[Items listed in a dataset]
****
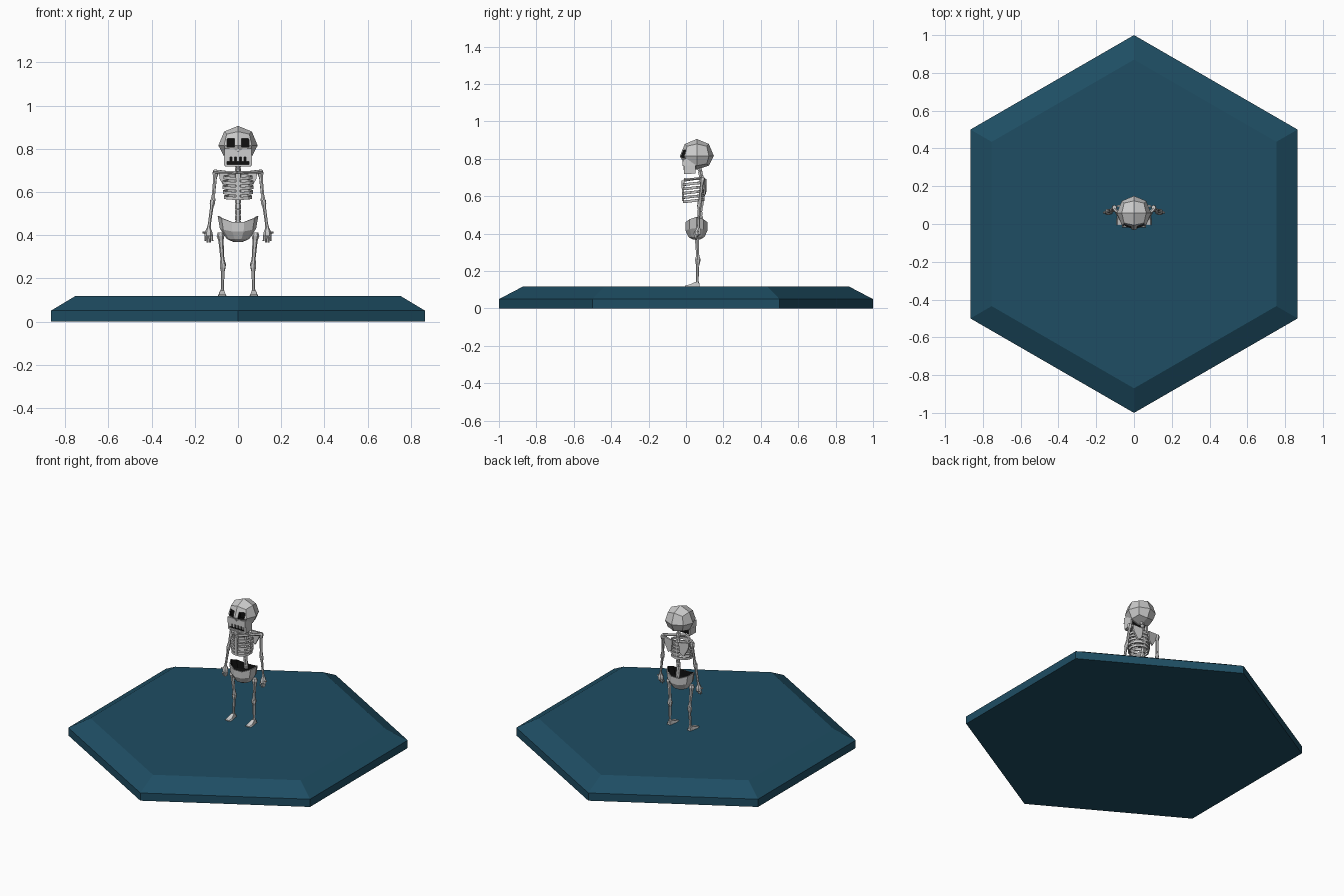
import bpy, bmesh
from math import cos, sin, pi, tau
from mathutils import Vector

if "Cube" in bpy.data.objects:
    bpy.data.objects.remove(bpy.data.objects["Cube"])


def material(name, rgb):
    m = bpy.data.materials.new(name)
    m.diffuse_color = (*rgb, 1)
    m.use_nodes = True
    m.node_tree.nodes["Principled BSDF"].inputs["Base Color"].default_value = m.diffuse_color
    return m


BLUE = material("blue", (0.013, 0.075, 0.125))
DARK = material("dark", (0.005, 0.005, 0.005))


def finish(name, bm, mat=None, mirror=False):
    bmesh.ops.recalc_face_normals(bm, faces=bm.faces)
    me = bpy.data.meshes.new(name)
    bm.to_mesh(me)
    bm.free()
    ob = bpy.data.objects.new(name, me)
    bpy.context.collection.objects.link(ob)
    if mat:
        me.materials.append(mat)
    if mirror:
        ob.modifiers.new("mirror", 'MIRROR')
    return ob


def loft(bm, rings, caps=True, loop=False):
    vs = [[bm.verts.new(p) for p in r] for r in rings]
    n = len(vs[0])
    pairs = list(zip(vs, vs[1:])) + ([(vs[-1], vs[0])] if loop else [])
    for a, b in pairs:
        for i in range(n):
            j = (i + 1) % n
            bm.faces.new((a[i], a[j], b[j], b[i]))
    if caps and not loop:
        bm.faces.new(vs[0])
        bm.faces.new(vs[-1])


def bone(bm, p0, p1, profile, sides=6):
    """Lathe (t, radius) pairs along the segment p0-p1."""
    p0, p1 = Vector(p0), Vector(p1)
    d = p1 - p0
    q = d.to_track_quat('Z', 'Y')
    loft(bm, [[p0 + d * t + q @ Vector((r * cos(tau * i / sides), r * sin(tau * i / sides), 0))
               for i in range(sides)] for t, r in profile])


def box(bm, x, y, z, top=1.0):
    """Box from ranges; top scales the upper face about its centre."""
    cx, cy = sum(x) / 2, sum(y) / 2
    def ring(h, k):
        return [(cx + (a - cx) * k, cy + (b - cy) * k, h)
                for a, b in ((x[0], y[0]), (x[1], y[0]), (x[1], y[1]), (x[0], y[1]))]
    loft(bm, [ring(z[0], 1), ring(z[1], top)])


# Hexagonal base with sloped rim
bm = bmesh.new()
loft(bm, [[(r * sin(i * pi / 3), r * cos(i * pi / 3), z) for i in range(6)]
          for r, z in ((1, 0), (1, 0.05), (0.87, 0.118))])
finish("hex_base", bm, BLUE)

# Cranium: a cube subdivided once and rounded, flatter underneath
bm = bmesh.new()
bmesh.ops.create_cube(bm, size=2)
bmesh.ops.subdivide_edges(bm, edges=bm.edges[:], cuts=1, use_grid_fill=True)
for v in bm.verts:
    v.co = v.co.normalized() * 0.091
    if v.co.z < -0.01:
        v.co.z *= 0.8
    v.co += Vector((0, 0.058, 0.815))
skull = finish("cranium", bm)

# Eye and nose openings cut into the cranium
bm = bmesh.new()
for s in (-1, 1):
    box(bm, sorted((s * 0.016, s * 0.052)), (-0.08, 0.005), (0.808, 0.848))
loft(bm, [[(-0.008, y, 0.79), (0.008, y, 0.79), (0, y, 0.804)] for y in (-0.08, -0.005)])
cutter = finish("face_cutter", bm, DARK)
cutter.hide_render = True
cutter.hide_viewport = True
skull.data.materials.append(material("bone", (0.8, 0.8, 0.8)))
mod = skull.modifiers.new("openings", 'BOOLEAN')
mod.object = cutter
mod.operation = 'DIFFERENCE'
mod.solver = 'EXACT'
mod.material_mode = 'TRANSFER'

# Jaw: upper face block, dark mouth, cheek plates and teeth
bm = bmesh.new()
box(bm, (-0.064, 0.064), (-0.018, 0.05), (0.762, 0.8), 0.97)
for s in (-1, 1):
    box(bm, sorted((s * 0.052, s * 0.064)), (-0.012, 0.05), (0.722, 0.765))
box(bm, (-0.06, 0.06), (-0.012, 0.03), (0.718, 0.728))
finish("jaw", bm)
bm = bmesh.new()
box(bm, (-0.053, 0.053), (-0.004, 0.04), (0.726, 0.765))
finish("mouth_cavity", bm, DARK)
bm = bmesh.new()
for i in range(5):
    x = (i - 2) * 0.022
    box(bm, (x - 0.006, x + 0.006), (-0.014, -0.002), (0.74, 0.766))
finish("teeth", bm)

# Spine with vertebrae
bm = bmesh.new()
path = [(0.445, 0.085), (0.52, 0.075), (0.6, 0.09), (0.69, 0.085), (0.76, 0.07)]
for (z0, y0), (z1, y1) in zip(path, path[1:]):
    for k in range(3):
        a, b = k / 3, (k + 1) / 3
        bone(bm, (0, y0 + (y1 - y0) * a, z0 + (z1 - z0) * a),
             (0, y0 + (y1 - y0) * b, z0 + (z1 - z0) * b),
             [(0, 0.013), (0.8, 0.013), (1, 0.009)])
finish("spine", bm)

# Ribs: flat bands around the chest, sloping down to the front
bm = bmesh.new()
for k, (z, w) in enumerate(((0.668, 0.07), (0.645, 0.074), (0.622, 0.075), (0.599, 0.073), (0.576, 0.066))):
    rings = []
    for i in range(12):
        a = tau * (i + 0.5) / 12
        rings.append([(c * cos(a), 0.042 + (c - w + 0.06) * sin(a), z + h + 0.006 * sin(a))
                      for c, h in ((w, -0.007), (w, 0.007), (w - 0.008, 0.007), (w - 0.008, -0.007))])
    loft(bm, rings, loop=True)
finish("ribs", bm)

# Breastbone
bm = bmesh.new()
box(bm, (-0.009, 0.009), (-0.022, -0.01), (0.575, 0.685), 1.2)
finish("breastbone", bm)

# Collar bones and shoulder blades
bm = bmesh.new()
bone(bm, (0.004, -0.005, 0.688), (0.108, 0.08, 0.695), [(0, 0.01), (0.5, 0.007), (1, 0.01)])
finish("collar_bone", bm, mirror=True)
bm = bmesh.new()
blade = [(0.022, 0.69), (0.09, 0.698), (0.085, 0.66), (0.055, 0.607), (0.03, 0.625)]
loft(bm, [[(x, y - x * 0.15, z) for x, z in blade] for y in (0.103, 0.113)])
finish("shoulder_blade", bm, mirror=True)

# Arms
bm = bmesh.new()
bone(bm, (0.103, 0.088, 0.7), (0.116, 0.072, 0.56),
     [(0, 0.012), (0.1, 0.015), (0.25, 0.009), (0.8, 0.008), (1, 0.012)])
finish("upper_arm", bm, mirror=True)
bm = bmesh.new()
bone(bm, (0.117, 0.072, 0.562), (0.136, 0.066, 0.425),
     [(0, 0.012), (0.12, 0.012), (0.25, 0.008), (0.8, 0.007), (1, 0.01)])
finish("forearm", bm, mirror=True)

# Hands
bm = bmesh.new()
bone(bm, (0.136, 0.066, 0.43), (0.136, 0.064, 0.395), [(0, 0.011), (0.5, 0.018), (1, 0.019)])
for x0, x1, z in ((0.122, 0.118, 0.374), (0.131, 0.13, 0.366), (0.14, 0.141, 0.367), (0.149, 0.151, 0.374)):
    bone(bm, (x0, 0.064, 0.402), (x1, 0.054, z), [(0, 0.006), (1, 0.004)], 4)
bone(bm, (0.146, 0.064, 0.41), (0.164, 0.06, 0.413), [(0, 0.007), (1, 0.004)], 4)
finish("hand", bm, mirror=True)

# Pelvis: faceted bowl, high at the hips and lower at the front and back
bm = bmesh.new()
def pelvis_ring(rx, ry, z, dip):
    pts = []
    for i in range(10):
        a = tau * i / 10
        pts.append((rx * cos(a), 0.056 + ry * sin(a), z - dip * sin(a) ** 2))
    return pts
rings = [pelvis_ring(*r) for r in ((0.094, 0.062, 0.488, 0.03), (0.084, 0.062, 0.43, 0.015),
                                   (0.052, 0.045, 0.382, 0.0), (0.02, 0.02, 0.368, 0.0))]
loft(bm, rings, caps=False)
bm.verts.ensure_lookup_table()
bm.faces.new(bm.verts[-10:])
pelvis = finish("pelvis", bm)
sol = pelvis.modifiers.new("shell", 'SOLIDIFY')
sol.thickness = 0.006
pelvis.data.materials.append(None)
pelvis.data.materials.append(DARK)
sol.material_offset = 1

# Legs
bm = bmesh.new()
bone(bm, (0.082, 0.056, 0.412), (0.07, 0.063, 0.262),
     [(0, 0.012), (0.1, 0.018), (0.25, 0.012), (0.8, 0.009), (1, 0.014)])
finish("thigh", bm, mirror=True)
bm = bmesh.new()
bone(bm, (0.07, 0.063, 0.268), (0.073, 0.06, 0.125),
     [(0, 0.014), (0.12, 0.014), (0.25, 0.009), (0.8, 0.007), (1, 0.01)])
finish("shin", bm, mirror=True)

# Feet: wedges low at the toes
bm = bmesh.new()
loft(bm, [[(0.073 - w, y, 0.116), (0.073 + w, y, 0.116), (0.073 + w * 0.7, y, z), (0.073 - w * 0.7, y, z)]
          for y, w, z in ((-0.006, 0.02, 0.123), (0.02, 0.021, 0.128), (0.05, 0.014, 0.143), (0.072, 0.012, 0.136))])
finish("foot", bm, mirror=True)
****
# Task to carry out
Return the opening line of the data above and every line after it up to and including the line that holds "m.use_nodes = True"; pictures stay out.

# Response to the task
import bpy, bmesh
from math import cos, sin, pi, tau
from mathutils import Vector

if "Cube" in bpy.data.objects:
    bpy.data.objects.remove(bpy.data.objects["Cube"])


def material(name, rgb):
    m = bpy.data.materials.new(name)
    m.diffuse_color = (*rgb, 1)
    m.use_nodes = True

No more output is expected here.